WORK REQUEST:
A single number is required: how many lines in the entries hold the word "True".

Records from a data collection
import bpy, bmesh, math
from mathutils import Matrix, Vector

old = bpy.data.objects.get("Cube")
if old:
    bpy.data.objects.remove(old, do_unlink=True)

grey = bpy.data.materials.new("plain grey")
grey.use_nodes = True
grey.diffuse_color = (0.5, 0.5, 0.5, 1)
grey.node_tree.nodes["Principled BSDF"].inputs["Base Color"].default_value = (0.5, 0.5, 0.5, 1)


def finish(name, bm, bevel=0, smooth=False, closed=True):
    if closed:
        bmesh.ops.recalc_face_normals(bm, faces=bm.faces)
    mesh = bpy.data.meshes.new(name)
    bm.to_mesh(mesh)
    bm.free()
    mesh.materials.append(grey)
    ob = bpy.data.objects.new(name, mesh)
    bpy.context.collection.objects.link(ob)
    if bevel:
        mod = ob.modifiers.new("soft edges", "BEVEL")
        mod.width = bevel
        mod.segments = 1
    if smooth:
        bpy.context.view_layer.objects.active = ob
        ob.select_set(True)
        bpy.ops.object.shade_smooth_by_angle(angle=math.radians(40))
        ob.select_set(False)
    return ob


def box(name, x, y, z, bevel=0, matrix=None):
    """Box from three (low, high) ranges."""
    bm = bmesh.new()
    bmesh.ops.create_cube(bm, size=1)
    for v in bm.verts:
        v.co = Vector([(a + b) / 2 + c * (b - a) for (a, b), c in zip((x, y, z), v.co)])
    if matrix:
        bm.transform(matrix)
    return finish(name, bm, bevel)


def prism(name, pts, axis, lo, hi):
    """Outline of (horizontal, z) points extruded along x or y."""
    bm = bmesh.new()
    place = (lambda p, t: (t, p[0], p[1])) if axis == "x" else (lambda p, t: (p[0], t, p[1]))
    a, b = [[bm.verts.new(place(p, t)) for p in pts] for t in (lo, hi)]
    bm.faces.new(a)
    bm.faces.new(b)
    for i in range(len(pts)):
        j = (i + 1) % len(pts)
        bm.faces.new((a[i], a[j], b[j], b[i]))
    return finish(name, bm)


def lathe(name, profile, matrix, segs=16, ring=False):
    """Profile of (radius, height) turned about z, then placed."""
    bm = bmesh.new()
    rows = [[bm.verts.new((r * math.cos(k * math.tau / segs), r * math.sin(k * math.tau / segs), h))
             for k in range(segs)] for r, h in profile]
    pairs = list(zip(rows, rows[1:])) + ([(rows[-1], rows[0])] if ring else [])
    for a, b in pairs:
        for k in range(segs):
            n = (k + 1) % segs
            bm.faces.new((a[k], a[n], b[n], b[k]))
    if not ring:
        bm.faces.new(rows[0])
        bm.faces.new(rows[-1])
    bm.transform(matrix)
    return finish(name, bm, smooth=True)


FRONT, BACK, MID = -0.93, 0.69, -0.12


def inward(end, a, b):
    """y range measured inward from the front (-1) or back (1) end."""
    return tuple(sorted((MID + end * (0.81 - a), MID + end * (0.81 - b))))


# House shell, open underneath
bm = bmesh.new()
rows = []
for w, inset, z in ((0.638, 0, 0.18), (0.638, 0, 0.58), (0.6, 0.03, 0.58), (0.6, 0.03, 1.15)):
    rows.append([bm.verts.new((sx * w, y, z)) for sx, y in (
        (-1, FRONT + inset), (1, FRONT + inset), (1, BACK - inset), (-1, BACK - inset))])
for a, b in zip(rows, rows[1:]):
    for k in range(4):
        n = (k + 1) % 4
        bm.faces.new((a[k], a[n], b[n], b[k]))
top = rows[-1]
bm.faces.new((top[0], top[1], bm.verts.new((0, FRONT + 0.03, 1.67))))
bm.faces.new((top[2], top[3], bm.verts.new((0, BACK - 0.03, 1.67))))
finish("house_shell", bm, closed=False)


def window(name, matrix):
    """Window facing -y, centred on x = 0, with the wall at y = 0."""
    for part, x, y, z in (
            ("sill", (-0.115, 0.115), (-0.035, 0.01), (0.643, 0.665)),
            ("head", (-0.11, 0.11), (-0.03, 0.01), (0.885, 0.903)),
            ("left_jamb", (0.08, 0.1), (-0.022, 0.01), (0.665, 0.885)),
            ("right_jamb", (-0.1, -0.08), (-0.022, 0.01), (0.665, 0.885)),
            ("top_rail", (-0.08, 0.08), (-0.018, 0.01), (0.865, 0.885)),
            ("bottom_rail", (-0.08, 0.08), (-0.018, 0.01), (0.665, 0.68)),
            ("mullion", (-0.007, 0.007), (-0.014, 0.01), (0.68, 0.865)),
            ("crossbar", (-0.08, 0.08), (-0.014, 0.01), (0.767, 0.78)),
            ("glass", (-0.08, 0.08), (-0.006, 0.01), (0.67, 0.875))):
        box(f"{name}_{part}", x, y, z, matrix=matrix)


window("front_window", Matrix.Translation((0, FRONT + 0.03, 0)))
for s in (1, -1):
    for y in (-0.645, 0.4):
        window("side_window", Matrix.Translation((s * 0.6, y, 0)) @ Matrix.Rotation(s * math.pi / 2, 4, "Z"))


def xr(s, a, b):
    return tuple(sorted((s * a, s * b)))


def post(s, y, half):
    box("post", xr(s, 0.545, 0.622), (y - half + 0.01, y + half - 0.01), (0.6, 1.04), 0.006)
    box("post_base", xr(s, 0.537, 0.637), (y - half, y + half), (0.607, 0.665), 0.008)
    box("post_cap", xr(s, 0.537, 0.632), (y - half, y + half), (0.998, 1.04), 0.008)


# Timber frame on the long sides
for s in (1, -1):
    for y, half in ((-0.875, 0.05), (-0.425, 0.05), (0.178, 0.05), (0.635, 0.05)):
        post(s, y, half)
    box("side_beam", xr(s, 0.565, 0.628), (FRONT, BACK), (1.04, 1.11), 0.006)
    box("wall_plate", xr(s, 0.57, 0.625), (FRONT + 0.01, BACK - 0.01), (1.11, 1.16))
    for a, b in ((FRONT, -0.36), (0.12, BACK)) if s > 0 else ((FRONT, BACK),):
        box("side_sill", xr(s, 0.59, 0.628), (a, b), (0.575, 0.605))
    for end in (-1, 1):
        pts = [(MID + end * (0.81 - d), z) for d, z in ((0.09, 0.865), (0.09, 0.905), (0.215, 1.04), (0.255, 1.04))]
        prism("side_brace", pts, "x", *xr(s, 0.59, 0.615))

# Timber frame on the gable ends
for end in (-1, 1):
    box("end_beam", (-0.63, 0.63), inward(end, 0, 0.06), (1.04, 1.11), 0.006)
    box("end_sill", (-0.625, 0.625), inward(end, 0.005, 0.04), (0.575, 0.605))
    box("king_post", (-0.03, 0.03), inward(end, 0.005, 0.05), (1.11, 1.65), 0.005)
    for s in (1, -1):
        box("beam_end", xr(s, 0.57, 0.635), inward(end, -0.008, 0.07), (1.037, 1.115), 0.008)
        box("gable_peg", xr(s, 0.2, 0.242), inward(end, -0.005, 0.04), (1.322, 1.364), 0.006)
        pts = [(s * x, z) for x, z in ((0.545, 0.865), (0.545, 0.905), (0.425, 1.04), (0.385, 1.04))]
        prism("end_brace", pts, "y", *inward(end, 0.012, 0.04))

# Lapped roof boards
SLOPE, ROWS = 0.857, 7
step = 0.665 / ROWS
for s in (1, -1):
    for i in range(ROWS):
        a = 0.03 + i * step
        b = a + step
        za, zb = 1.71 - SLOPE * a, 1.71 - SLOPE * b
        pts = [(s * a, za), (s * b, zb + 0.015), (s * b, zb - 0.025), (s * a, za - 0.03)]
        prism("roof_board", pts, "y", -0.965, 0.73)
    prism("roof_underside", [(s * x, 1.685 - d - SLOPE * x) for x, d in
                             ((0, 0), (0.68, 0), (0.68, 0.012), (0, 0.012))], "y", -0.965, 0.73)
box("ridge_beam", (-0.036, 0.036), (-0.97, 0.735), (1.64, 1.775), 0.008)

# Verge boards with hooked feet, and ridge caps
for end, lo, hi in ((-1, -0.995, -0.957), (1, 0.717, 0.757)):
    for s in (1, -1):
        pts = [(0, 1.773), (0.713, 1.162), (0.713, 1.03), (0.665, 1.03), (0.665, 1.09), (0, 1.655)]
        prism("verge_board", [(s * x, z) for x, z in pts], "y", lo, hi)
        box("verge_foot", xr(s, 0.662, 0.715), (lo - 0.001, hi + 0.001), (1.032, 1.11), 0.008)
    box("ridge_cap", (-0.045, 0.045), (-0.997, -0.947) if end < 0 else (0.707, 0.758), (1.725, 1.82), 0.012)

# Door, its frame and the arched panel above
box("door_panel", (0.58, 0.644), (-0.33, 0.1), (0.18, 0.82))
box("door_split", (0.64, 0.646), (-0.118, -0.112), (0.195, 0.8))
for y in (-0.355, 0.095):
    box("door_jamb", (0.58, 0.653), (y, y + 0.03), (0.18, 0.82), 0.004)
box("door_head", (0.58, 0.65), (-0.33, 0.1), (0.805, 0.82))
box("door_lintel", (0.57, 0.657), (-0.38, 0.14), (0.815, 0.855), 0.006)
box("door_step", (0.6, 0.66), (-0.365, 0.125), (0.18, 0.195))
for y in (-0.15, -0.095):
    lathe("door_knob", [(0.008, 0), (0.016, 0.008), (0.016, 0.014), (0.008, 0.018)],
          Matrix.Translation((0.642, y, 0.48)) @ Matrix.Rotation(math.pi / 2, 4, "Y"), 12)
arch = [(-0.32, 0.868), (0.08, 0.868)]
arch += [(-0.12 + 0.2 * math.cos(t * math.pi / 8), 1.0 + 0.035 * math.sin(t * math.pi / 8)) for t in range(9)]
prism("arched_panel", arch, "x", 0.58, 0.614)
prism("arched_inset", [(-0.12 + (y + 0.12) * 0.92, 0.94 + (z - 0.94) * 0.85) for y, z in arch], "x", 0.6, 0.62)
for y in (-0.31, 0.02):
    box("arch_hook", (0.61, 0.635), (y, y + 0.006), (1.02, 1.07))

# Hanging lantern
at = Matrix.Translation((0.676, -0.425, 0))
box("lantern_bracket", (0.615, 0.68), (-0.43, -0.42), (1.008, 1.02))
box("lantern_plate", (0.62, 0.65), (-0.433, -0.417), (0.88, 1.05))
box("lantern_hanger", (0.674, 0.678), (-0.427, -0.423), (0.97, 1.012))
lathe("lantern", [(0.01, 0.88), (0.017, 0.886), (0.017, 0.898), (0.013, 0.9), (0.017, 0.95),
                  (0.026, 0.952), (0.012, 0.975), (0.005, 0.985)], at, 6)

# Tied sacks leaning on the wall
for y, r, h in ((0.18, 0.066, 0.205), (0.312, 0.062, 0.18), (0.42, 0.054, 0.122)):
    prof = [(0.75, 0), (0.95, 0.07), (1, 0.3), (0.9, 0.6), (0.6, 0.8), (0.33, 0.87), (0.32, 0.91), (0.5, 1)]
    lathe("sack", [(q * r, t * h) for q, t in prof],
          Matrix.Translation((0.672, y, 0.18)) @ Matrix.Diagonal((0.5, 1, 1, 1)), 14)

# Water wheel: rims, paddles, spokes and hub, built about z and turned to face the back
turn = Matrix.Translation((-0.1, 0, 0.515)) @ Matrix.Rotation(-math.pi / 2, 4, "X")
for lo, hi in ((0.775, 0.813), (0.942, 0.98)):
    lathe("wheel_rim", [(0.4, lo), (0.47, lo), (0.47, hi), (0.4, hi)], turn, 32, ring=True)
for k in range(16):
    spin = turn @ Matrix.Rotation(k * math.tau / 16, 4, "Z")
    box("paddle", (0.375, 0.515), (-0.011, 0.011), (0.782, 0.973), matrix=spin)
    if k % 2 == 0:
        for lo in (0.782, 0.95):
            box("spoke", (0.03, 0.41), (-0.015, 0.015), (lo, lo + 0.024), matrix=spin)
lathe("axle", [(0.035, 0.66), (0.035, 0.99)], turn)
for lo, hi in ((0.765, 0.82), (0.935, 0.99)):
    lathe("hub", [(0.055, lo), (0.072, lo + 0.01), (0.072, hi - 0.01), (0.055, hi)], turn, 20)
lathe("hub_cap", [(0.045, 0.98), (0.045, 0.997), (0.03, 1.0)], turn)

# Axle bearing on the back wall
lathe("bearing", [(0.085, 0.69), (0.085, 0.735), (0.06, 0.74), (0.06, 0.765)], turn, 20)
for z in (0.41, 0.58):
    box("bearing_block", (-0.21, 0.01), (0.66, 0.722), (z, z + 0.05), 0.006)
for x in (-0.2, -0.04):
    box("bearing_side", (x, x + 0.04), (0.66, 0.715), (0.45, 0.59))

RESULT:
6